Monday, August 10, 2009

Review #4: Her Fearful Symmetry by Audrey Niffenegger

Now this book I was very excited to read. I was pretty confident in the author and the story to know that it would be an easy recommend for the readers in my life.

Niffenegger knows how to weave together a complicated story. The Time Traveler's Wife was evidence of that. Though her first novel was certainly dark and layered and sad at times, it still felt like it had hope. Her Fearful Symmetry doesn't leave the reader full of warm fuzzies. But it does fill you with a certain feeling of love and a power of connection.

The book has many characters and I would say they all hold a leading role. But I will start with the twins. Julia and Valentina are American twins who inherit a flat in London given to them by their aunt, Elspeth. Elspeth herself was a twin to Edie, the mother of Julia and Valentina.

Julie and Valentina are mirror twins and extremely connected to one another, though, as we find out, very different. Julia jumps at the chance to live in the flat where as Valentina is more reserved. Their parents are not to set foot in the flat, explicitly laid out in Elspeth's will. Turns out Edie and Elspeth had many secrets buried long ago.

Once they arrive in London, the twins are consumed by the surroundings and people that were a part of their aunt's life. The flat overlooks the Highgate Cemetery and is home to many eccentric characters. Robert, Elspeth's lover; Martin, a brilliant man suffering from OCD and Marijke, his devoted wife. You also get a glimpse of the staff from the cemetery and the history of those buried there.

When I say I didn't get warm fuzzies from this book, I mean that it had a very strong gothic feel. The characters are dark, lonely, flawed, sad, brilliant and tragic, all at the same time. Though throughout you do not feel bothered by them or sorry for them, you simply want them to feel peace, in whatever way they can get it. So many secrets are revealed from chapter to chapter that up until the end, I was at a loss for how Niffenegger would settle it.

Along with the secrets of this book, you get a strong sense of connection between all of the characters. Niffenegger writes each relationship beautifully. The love between Robert and Elspeth and the loss he feels when she dies. The fierce connection between Julia and Valentina and the weight it carries on both of them. The exhausting devotion of Marijke and Martin and the disease that burdens them. The nurturing friendship between Julia and Martin.
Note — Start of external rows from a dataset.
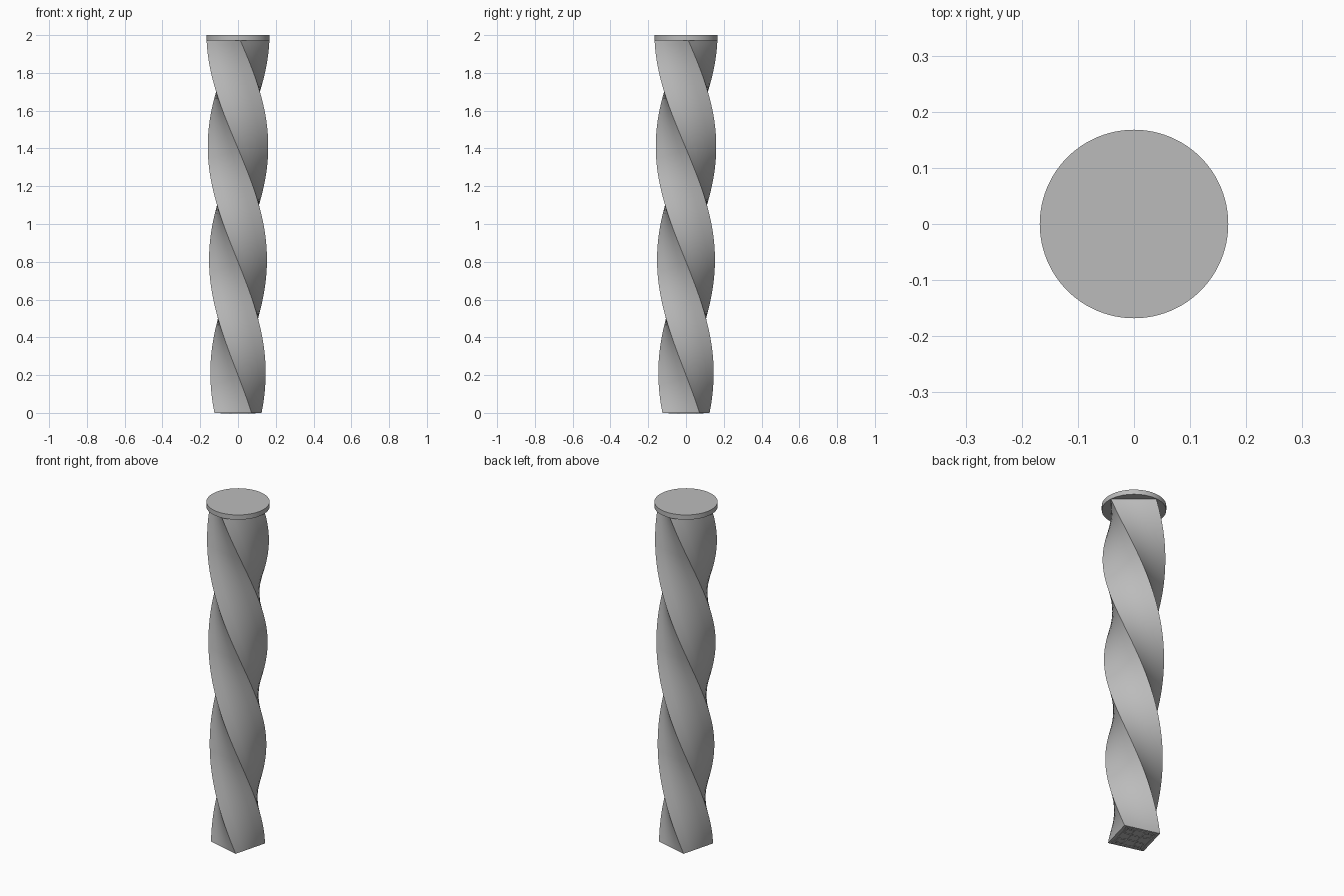
import bpy
import bmesh
from math import cos, sin, pi, radians

cube = bpy.data.objects.get("Cube")
if cube:
    bpy.data.objects.remove(cube, do_unlink=True)

HEIGHT = 2.0
CAP_THICKNESS = 0.028
SLICES = 100
SIDE_CUTS = 4

stone = bpy.data.materials.new("grey stone")
stone.use_nodes = True
grey = (0.5, 0.5, 0.5, 1)
stone.diffuse_color = grey
stone.node_tree.nodes["Principled BSDF"].inputs["Base Color"].default_value = grey


def finish(name, bm):
    bmesh.ops.recalc_face_normals(bm, faces=bm.faces)
    mesh = bpy.data.meshes.new(name)
    bm.to_mesh(mesh)
    bm.free()
    obj = bpy.data.objects.new(name, mesh)
    bpy.context.collection.objects.link(obj)
    mesh.materials.append(stone)
    bpy.ops.object.select_all(action="DESELECT")
    obj.select_set(True)
    bpy.context.view_layer.objects.active = obj
    bpy.ops.object.shade_smooth_by_angle(angle=radians(30))
    return obj


def square_ring(bm, z):
    """Square section that widens and turns clockwise with height."""
    radius = 0.144 + 0.0115 * z
    turn = radians(30 - 150 * z)
    corners = [(radius * cos(turn + k * pi / 2), radius * sin(turn + k * pi / 2))
               for k in range(4)]
    ring = []
    for k, (ax, ay) in enumerate(corners):
        bx, by = corners[(k + 1) % 4]
        for s in range(SIDE_CUTS):
            t = s / SIDE_CUTS
            ring.append(bm.verts.new((ax + (bx - ax) * t, ay + (by - ay) * t, z)))
    return ring


# Twisted square shaft
bm = bmesh.new()
top = HEIGHT - CAP_THICKNESS
rings = [square_ring(bm, top * i / SLICES) for i in range(SLICES + 1)]
for low, high in zip(rings, rings[1:]):
    for k in range(len(low)):
        n = (k + 1) % len(low)
        bm.faces.new((low[k], low[n], high[n], high[k]))
bm.faces.new(rings[-1])
foot = bm.faces.new(list(reversed(rings[0])))

# Shallow concentric square grooves under the foot
bm.normal_update()
for step in range(8):
    groove = step % 2 == 1
    bmesh.ops.inset_region(bm, faces=[foot], thickness=0.004 if groove else 0.016)
    bmesh.ops.inset_region(bm, faces=[foot], thickness=0.0005,
                           depth=0.003 if groove else -0.003)
finish("twisted_shaft", bm)

# Round cap disc
bm = bmesh.new()
bmesh.ops.create_cone(bm, cap_ends=True, segments=96, radius1=0.168,
                      radius2=0.168, depth=CAP_THICKNESS)
bmesh.ops.translate(bm, verts=bm.verts, vec=(0, 0, HEIGHT - CAP_THICKNESS / 2))
finish("cap_disc", bm)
The complicated spark between Valentina and Robert. And last, the powerful sisterhood between Edie and Elspeth and the past they don't want revealed.

I really enjoyed this book. Along with the beautiful writing, it had the perfect setting- London and the Highgate Cemetery. You feel the chill, you imagine the ghosts, you can taste the tea you should be drinking while reading it.

It is much different than The Time Traveler's Wife but it stands alone as an equally powerful novel, perfect for a fall read.

Look for it out in bookstores early September.

Happy Reading!

*red headed book child


Michelle (Red Headed Book Child) said...

The way you describe her writing; the interconnectedness of the characters and the sad, flawed tale between twins reminds me of Wally Lamb in "I know this much is true". I remember talking to someone recently who had never read him. It wasn't you was it?

from Rachel

Michelle (Red Headed Book Child) said...

Thanks to the publisher for providing me a copy of this book to review.

Kelly said...

I've just recently emailed the publisher regarding the book. I sure hope I can score an early copy for review! If not, I'll do it the old fashioned way and go buy it!

Great review!

Anonymous said...

I'm always searching for the next great read. I tend to devour books in a matter of days... could be an addiction, but everyone has their vices. Thank you for this. I can't wait to read it!